More black entrepreneurs are launching tech startups in South Africa but few of these new businesses are making a profit or attracting venture capital investors, according to a new Survey conducted by Ventureburn on the “true picture of SA’s startups landscape”.
The survey, which sampled 200 startups in South Africa, defines a tech startup as a company with annual revenues below 20 million rands (about $165,000) and has less than 100 employees.
It showed that entrepreneurs are motivated by more than just making money, as only 17 percent were making any profit, and were increasingly driven by the need to “innovate”, “be a pioneer” or “personal development”.
“The survey reveals a marked change in the SA startup landscape, with a surge in black entrepreneurs, more than that recorded by any other startup survey to date,” Ventureburn said.
“The survey indicated that 17% of startups in the country had black founders. This is a significant increase from a national survey undertaken in 2012 where just over six percent of startup founders were black.”
Funding still remains the biggest challenge, with nearly half of all South Africa’s tech startups being unable to access any form of financing. For these startups, bootstrapping was the main way of raising initial capital followed by soft loans from family and friends.
Despite the hype over increasing numbers of angel investors, venture capitalists and private equity firms, the survey showed that less than a tenth of the estimated 5,000 startups in the country managed to get any funding from these institutions.
It further showed that crowdfunding was “non-existent” in South Africa with zero entrepreneurs indicating that they had ever raised money through this funding source.
However most of the surveyed startups said they were looking to raise funds within the next three years, with a third of them saying they hoped to tap into venture capital, angle investors and private equity investment rounds.
“Of those looking for funding, most (45%) hope to raise between R1-million and R25-million within this period.
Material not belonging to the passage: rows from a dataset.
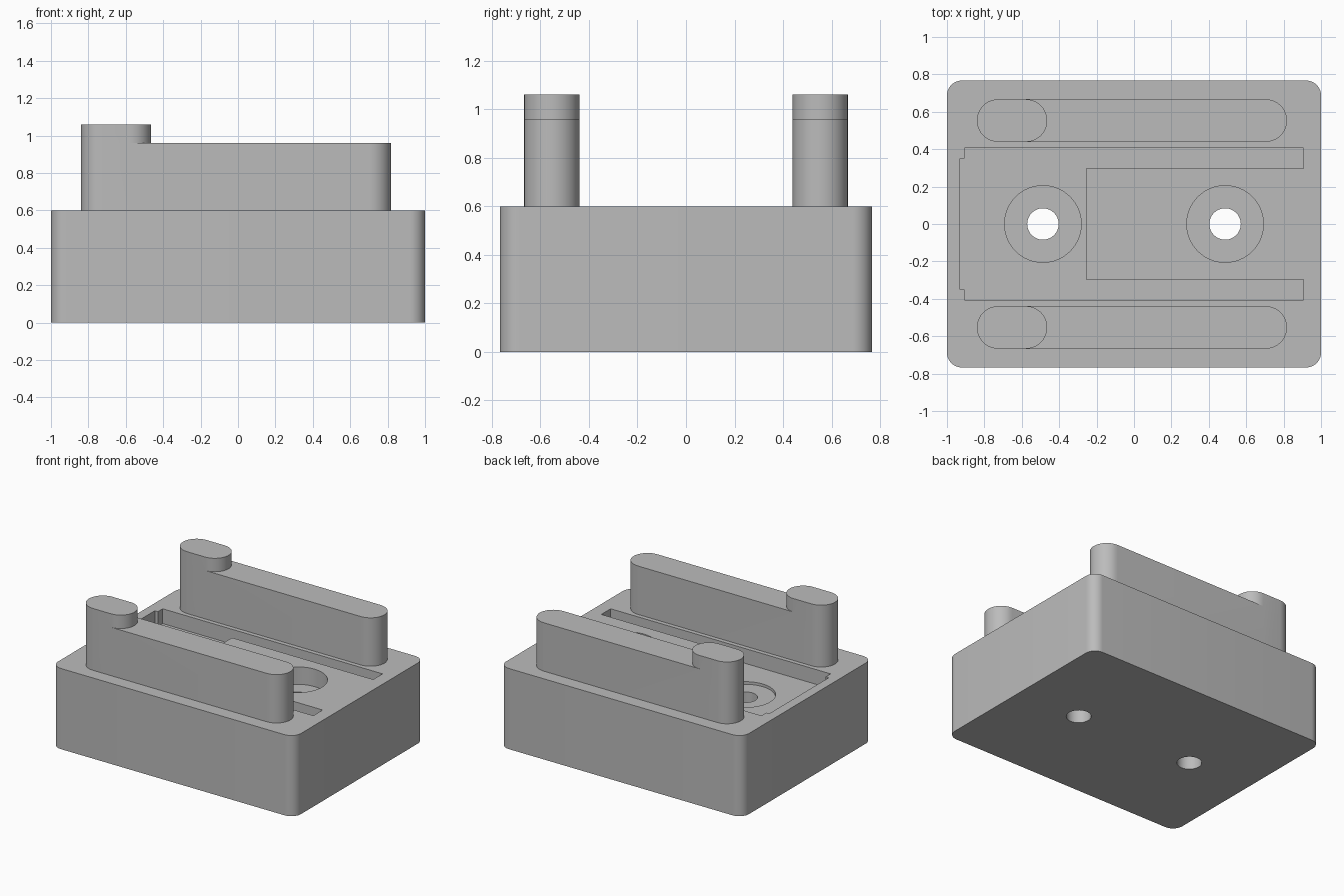
import bpy, bmesh, math

if "Cube" in bpy.data.objects:
    bpy.data.objects.remove(bpy.data.objects["Cube"], do_unlink=True)

grey = bpy.data.materials.new("plain_grey")
grey.use_nodes = True
grey.diffuse_color = (0.5, 0.5, 0.5, 1)
grey.node_tree.nodes["Principled BSDF"].inputs["Base Color"].default_value = (0.5, 0.5, 0.5, 1)

TOP = 0.6          # top of the base block
RAIL_TOP = 0.96
POST_TOP = 1.06


def arc(cx, cy, r, start, end, n=20):
    angles = [math.radians(start + (end - start) * i / n) for i in range(n + 1)]
    return [(cx + r * math.cos(a), cy + r * math.sin(a)) for a in angles]


def cap(bm, ring, z):
    bm.faces.new([bm.verts.new((x, y, z)) for x, y in ring])


def wall(bm, ring, z0, z1):
    for (ax, ay), (bx, by) in zip(ring, ring[1:] + ring[:1]):
        quad = [(ax, ay, z0), (bx, by, z0), (bx, by, z1), (ax, ay, z1)]
        bm.faces.new([bm.verts.new(p) for p in quad])


def finish(bm, name):
    bmesh.ops.remove_doubles(bm, verts=bm.verts, dist=1e-5)
    bmesh.ops.recalc_face_normals(bm, faces=bm.faces)
    mesh = bpy.data.meshes.new(name)
    bm.to_mesh(mesh)
    bm.free()
    mesh.materials.append(grey)
    ob = bpy.data.objects.new(name, mesh)
    bpy.context.collection.objects.link(ob)
    return ob


def prism(name, ring, z0, z1):
    bm = bmesh.new()
    wall(bm, ring, z0, z1)
    cap(bm, ring, z0)
    cap(bm, ring, z1)
    return finish(bm, name)


def activate(ob):
    bpy.ops.object.select_all(action='DESELECT')
    ob.select_set(True)
    bpy.context.view_layer.objects.active = ob


def cut(target, cutter):
    cutter.hide_render = True
    mod = target.modifiers.new("cut", 'BOOLEAN')
    mod.operation = 'DIFFERENCE'
    mod.solver = 'EXACT'
    mod.object = cutter
    activate(target)
    bpy.ops.object.modifier_apply(modifier=mod.name)
    bpy.data.objects.remove(cutter, do_unlink=True)


def smooth(ob):
    activate(ob)
    bpy.ops.object.shade_smooth_by_angle(angle=math.radians(30))


# Base block with rounded vertical corners
R = 0.08
outline = []
for sx, sy, a in ((1, 1, 0), (-1, 1, 90), (-1, -1, 180), (1, -1, 270)):
    outline += arc(sx * (1 - R), sy * (0.767 - R), R, a, a + 90, 10)
base = prism("base_block", outline, 0, TOP)

# U-shaped pocket around a raised tongue
half = [(-0.93, 0.35), (-0.905, 0.35), (-0.905, 0.407), (0.905, 0.407), (0.905, 0.297), (-0.257, 0.297)]
pocket = half + [(x, -y) for x, y in reversed(half)]
cut(base, prism("pocket_cutter", pocket, 0.49, 0.8))

# Counterbored screw holes
for x in (-0.487, 0.487):
    cut(base, prism("counterbore_cutter", arc(x, 0, 0.205, 0, 360, 64)[:-1], 0.47, 0.8))
    cut(base, prism("hole_cutter", arc(x, 0, 0.084, 0, 360, 48)[:-1], -0.1, 0.8))
smooth(base)


# Rounded side rails, each with a raised post at one end
def rail(name, y):
    r = 0.114
    left = arc(-0.726, y, r, 90, 270)
    inner = arc(-0.578, y, r, -90, 90)
    right = arc(0.704, y, r, -90, 90)
    ring = left + [inner[0]] + right + [inner[-1]]
    bm = bmesh.new()
    cap(bm, ring, TOP)
    wall(bm, ring, TOP, RAIL_TOP)
    cap(bm, right + inner[::-1], RAIL_TOP)
    wall(bm, left + inner, RAIL_TOP, POST_TOP)
    cap(bm, left + inner, POST_TOP)
    smooth(finish(bm, name))


rail("back_rail", 0.553)
rail("front_rail", -0.553)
A select few (6%) want a R25-million-plus payday,” Ventureburn said.
Here is a infographic that summarizes the survey on South Africa’s startup landscape.